The April 2019 Mayo Clinic Proceedings published a special article entitled, "Finding Hope and Healing When Cure is Not Possible." Brad Stuart (affiliated with Coalition to Transform Advanced Care) and co-authors reported on an approach for patients and families with pediatric brain tumors.  

In this group of patients, they emphasized how clinicians can help guide patients and families between focused hope (which centers on cure) to intrinsic hope, which they describe as offering a more realistic and resilient emotional foundation as the child’s death approaches and letting go becomes essential. The authors go on to emphasize the importance of cherishing the present and creating new memories that outlast the disease, while avoiding the construct that no more can be done and emphasizing there is a great deal to do in providing physical, emotional and spiritual comfort. They detailed how physicians and others can be unconditionally present with patients and families without immersing themselves in anguish.

In the accompanying editorial, written by Paul Mueller, an internist within the Mayo Clinic Health System, he takes us back to Sir William Osler (1849-1919) and his approach to patient care when options for cure were more limited. Mueller emphasizes that pain control is essential when hope is limited and that acknowledgement that the physician will not abandon the patient is key in providing intrinsic hope. Further, Mueller describes Osler’s admonishment that physicians should not “go about among patients with a long face”.

Having practiced chronic and cancer pain medicine for some years in my own career both Stuart’s and Mueller’s advice rings true to me. I often shared with my cancer pain patients a triad of promises. It went like this, “First, I will not abandon you, second, I will tell you when I don’t know the answer, and third, I will never lie to you.” I often shared with the fellows training in pain medicine that those three statements were the equivalent of 20 mg of morphine sulfate three times a day. Of course, that was a bit of hyperbole. What these physicians in training also learned was sometimes just being present and holding a patient or family member’s hand was more important than words.
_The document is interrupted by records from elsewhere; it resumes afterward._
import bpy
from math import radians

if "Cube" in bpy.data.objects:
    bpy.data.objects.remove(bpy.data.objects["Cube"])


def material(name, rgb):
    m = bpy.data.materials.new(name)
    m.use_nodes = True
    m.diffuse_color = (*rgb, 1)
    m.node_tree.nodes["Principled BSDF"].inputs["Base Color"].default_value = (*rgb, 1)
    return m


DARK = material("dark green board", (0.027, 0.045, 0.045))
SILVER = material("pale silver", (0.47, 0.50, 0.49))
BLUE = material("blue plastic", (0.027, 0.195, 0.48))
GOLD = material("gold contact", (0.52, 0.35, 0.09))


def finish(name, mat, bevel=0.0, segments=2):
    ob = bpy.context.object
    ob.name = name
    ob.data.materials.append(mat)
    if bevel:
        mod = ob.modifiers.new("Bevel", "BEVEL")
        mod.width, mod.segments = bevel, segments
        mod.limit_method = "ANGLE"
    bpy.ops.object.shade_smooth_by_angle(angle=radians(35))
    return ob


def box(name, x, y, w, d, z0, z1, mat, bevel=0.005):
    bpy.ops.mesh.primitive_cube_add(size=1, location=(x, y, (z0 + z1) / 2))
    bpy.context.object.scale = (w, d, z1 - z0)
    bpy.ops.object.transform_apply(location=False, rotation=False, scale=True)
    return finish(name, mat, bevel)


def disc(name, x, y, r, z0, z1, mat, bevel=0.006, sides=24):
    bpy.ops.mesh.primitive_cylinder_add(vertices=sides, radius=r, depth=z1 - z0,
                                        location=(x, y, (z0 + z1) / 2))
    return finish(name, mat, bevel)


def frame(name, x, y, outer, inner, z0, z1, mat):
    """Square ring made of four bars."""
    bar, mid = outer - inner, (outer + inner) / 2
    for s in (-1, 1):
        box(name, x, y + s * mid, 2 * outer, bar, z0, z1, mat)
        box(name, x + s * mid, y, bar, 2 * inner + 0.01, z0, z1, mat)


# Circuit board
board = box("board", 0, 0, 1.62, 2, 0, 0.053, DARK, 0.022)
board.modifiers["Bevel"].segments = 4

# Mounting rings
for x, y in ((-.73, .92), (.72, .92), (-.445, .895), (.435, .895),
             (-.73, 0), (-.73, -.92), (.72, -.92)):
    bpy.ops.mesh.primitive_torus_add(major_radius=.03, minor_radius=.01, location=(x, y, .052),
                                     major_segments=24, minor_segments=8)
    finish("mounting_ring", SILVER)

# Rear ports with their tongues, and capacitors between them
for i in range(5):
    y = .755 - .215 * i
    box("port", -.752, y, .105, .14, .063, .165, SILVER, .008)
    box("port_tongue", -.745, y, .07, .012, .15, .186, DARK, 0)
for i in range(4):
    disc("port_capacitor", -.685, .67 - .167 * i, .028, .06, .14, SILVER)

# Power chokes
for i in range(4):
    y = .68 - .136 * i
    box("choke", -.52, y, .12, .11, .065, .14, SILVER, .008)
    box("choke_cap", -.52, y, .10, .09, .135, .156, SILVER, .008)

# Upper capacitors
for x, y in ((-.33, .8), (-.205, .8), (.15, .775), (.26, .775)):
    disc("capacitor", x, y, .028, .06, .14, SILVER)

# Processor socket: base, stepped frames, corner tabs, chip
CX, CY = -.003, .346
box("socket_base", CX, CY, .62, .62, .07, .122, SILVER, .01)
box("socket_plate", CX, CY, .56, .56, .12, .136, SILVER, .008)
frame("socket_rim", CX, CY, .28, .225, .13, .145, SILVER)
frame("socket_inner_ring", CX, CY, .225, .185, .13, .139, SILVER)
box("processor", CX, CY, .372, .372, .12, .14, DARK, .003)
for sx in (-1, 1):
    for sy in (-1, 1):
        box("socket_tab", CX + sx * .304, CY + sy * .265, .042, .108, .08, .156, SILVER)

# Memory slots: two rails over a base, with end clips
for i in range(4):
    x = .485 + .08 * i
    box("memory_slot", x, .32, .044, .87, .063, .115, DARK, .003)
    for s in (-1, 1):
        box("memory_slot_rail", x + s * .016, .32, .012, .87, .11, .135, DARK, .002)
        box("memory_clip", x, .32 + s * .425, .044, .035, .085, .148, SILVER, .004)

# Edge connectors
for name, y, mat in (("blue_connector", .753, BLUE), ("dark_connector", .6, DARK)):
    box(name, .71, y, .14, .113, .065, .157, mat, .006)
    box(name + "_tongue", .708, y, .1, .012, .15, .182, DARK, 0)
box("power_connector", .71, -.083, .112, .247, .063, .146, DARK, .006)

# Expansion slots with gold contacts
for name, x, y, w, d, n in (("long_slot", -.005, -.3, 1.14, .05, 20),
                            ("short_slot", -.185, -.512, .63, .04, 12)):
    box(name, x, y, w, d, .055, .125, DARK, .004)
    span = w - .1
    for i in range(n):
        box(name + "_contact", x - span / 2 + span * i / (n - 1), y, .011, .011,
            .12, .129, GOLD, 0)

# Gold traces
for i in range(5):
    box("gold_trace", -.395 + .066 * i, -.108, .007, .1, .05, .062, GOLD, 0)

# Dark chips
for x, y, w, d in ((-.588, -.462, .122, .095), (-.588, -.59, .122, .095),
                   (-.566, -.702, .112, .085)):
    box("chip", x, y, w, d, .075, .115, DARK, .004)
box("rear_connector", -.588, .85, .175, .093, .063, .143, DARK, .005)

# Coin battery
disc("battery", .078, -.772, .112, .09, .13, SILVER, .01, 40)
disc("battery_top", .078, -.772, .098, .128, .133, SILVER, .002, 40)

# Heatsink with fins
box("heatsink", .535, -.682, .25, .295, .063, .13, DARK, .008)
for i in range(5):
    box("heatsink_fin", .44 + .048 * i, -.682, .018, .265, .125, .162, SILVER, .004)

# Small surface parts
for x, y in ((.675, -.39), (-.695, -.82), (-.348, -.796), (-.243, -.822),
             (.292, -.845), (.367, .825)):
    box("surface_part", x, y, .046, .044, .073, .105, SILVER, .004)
With Stuart and Mueller’s manuscripts in my file, I now know that what I was doing was providing intrinsic hope. It is not avoiding the fear of death, rather, it is accepting death and building trust and memories.